*To do*
If a line in the records below contains the word "list", copy it.
** Information supplied follows **
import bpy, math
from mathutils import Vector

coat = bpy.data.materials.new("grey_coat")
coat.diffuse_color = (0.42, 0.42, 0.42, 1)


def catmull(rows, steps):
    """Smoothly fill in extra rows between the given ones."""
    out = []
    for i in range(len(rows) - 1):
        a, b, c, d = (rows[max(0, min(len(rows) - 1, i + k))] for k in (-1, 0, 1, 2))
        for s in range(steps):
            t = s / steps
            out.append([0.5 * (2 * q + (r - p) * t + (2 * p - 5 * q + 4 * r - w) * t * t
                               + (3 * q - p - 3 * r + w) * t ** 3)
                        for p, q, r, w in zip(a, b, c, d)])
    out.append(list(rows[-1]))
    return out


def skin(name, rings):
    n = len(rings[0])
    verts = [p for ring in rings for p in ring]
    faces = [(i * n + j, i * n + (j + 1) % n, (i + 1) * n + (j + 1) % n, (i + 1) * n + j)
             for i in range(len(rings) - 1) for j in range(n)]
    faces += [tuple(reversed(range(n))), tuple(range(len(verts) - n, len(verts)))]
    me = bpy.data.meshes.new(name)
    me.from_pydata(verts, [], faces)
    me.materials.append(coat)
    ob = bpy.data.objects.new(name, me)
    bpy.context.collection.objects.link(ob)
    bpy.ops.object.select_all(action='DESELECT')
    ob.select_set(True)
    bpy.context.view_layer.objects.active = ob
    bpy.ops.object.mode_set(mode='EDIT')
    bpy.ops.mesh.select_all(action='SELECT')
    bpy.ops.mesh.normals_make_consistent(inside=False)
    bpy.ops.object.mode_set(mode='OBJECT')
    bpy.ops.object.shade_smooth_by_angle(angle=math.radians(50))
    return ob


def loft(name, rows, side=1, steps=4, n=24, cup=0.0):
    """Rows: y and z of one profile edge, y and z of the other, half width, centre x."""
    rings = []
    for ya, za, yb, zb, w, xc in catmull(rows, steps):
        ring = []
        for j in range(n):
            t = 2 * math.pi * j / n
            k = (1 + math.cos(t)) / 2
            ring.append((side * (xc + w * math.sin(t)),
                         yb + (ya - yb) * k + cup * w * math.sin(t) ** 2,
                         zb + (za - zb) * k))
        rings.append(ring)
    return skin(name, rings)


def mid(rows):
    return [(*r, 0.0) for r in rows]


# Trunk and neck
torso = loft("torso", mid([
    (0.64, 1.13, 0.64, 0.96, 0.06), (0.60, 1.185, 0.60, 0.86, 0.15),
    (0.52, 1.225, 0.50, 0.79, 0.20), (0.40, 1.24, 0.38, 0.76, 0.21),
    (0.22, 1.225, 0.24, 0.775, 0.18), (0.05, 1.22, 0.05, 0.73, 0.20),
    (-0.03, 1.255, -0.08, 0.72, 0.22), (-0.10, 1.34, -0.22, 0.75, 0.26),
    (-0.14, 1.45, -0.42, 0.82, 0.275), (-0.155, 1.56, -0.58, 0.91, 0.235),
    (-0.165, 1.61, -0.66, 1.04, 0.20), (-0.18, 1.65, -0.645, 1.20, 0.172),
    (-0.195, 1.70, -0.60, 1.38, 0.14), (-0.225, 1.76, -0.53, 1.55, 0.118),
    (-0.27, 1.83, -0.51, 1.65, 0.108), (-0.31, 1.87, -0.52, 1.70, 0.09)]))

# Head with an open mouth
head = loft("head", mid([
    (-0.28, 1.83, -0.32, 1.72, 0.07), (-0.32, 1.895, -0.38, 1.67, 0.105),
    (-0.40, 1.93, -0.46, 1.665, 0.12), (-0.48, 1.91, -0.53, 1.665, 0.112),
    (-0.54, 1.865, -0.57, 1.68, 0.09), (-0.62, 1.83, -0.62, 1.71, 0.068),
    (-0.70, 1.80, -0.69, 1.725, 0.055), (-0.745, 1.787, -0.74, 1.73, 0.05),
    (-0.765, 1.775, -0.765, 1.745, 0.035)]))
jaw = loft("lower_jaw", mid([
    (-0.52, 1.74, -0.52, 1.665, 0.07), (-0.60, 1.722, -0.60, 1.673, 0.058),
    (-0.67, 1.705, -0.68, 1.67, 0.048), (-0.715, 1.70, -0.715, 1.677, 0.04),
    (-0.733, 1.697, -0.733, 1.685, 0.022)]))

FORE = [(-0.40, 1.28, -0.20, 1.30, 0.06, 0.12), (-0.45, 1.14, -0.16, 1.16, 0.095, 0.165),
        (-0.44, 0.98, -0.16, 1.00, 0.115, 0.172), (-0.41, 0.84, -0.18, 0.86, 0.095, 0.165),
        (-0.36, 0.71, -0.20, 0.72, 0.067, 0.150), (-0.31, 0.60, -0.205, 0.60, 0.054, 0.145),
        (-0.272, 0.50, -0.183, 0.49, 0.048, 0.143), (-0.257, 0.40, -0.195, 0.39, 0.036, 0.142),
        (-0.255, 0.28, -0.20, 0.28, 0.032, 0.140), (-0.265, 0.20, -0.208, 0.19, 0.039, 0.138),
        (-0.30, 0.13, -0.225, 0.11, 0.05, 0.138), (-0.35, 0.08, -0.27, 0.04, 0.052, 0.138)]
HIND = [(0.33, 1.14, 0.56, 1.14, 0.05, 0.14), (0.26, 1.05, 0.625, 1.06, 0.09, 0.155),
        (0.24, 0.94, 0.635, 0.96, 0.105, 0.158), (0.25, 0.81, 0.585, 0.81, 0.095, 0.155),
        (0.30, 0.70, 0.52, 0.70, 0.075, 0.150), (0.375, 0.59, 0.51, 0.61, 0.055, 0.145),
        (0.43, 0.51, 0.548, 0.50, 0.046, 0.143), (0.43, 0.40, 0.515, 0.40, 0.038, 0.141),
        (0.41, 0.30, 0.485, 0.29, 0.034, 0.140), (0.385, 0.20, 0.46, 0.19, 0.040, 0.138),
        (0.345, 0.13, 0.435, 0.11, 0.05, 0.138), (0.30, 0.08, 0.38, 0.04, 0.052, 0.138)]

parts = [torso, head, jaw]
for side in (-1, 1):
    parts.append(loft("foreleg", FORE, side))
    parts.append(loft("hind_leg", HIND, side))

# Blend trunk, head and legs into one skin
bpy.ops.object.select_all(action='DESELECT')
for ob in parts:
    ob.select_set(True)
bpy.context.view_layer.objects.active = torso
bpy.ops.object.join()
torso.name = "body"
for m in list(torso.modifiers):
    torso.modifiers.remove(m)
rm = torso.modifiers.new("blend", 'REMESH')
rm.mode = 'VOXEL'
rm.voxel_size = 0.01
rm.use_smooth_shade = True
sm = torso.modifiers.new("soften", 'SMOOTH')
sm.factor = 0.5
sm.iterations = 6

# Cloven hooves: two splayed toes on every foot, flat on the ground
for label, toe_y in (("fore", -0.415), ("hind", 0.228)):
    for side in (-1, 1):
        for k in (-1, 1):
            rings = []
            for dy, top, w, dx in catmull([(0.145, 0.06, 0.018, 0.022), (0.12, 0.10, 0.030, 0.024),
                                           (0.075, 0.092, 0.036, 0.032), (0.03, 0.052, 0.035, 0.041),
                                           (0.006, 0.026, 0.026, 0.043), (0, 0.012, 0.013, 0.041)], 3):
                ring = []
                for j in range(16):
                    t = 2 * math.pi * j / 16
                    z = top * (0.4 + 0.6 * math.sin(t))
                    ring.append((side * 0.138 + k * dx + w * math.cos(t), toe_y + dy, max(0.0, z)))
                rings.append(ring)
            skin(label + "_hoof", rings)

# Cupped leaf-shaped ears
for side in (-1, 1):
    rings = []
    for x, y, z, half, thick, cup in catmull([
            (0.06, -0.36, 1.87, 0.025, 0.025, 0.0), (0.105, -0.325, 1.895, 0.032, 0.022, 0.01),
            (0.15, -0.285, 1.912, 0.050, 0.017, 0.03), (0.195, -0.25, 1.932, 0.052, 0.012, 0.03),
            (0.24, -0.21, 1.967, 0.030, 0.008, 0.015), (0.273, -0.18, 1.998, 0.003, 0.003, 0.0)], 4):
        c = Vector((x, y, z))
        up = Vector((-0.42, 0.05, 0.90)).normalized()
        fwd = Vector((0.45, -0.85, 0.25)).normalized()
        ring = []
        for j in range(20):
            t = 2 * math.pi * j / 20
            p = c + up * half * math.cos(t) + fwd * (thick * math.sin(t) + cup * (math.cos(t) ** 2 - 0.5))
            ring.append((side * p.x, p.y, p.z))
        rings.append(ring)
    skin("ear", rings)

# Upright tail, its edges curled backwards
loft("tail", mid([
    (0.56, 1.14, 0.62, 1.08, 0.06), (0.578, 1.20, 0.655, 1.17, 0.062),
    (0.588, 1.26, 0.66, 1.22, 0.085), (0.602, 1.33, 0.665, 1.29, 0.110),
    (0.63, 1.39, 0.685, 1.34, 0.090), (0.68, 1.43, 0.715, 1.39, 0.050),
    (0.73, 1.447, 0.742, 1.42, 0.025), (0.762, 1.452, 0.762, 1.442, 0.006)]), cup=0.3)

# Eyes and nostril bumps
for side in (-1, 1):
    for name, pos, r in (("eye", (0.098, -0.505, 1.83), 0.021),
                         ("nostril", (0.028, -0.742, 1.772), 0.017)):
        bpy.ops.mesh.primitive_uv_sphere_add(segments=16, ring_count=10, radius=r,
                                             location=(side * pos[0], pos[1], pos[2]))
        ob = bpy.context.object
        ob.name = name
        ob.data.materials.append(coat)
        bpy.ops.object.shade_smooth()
** End of Information supplied **
*Exercise output*
    out.append(list(rows[-1]))
for m in list(torso.modifiers):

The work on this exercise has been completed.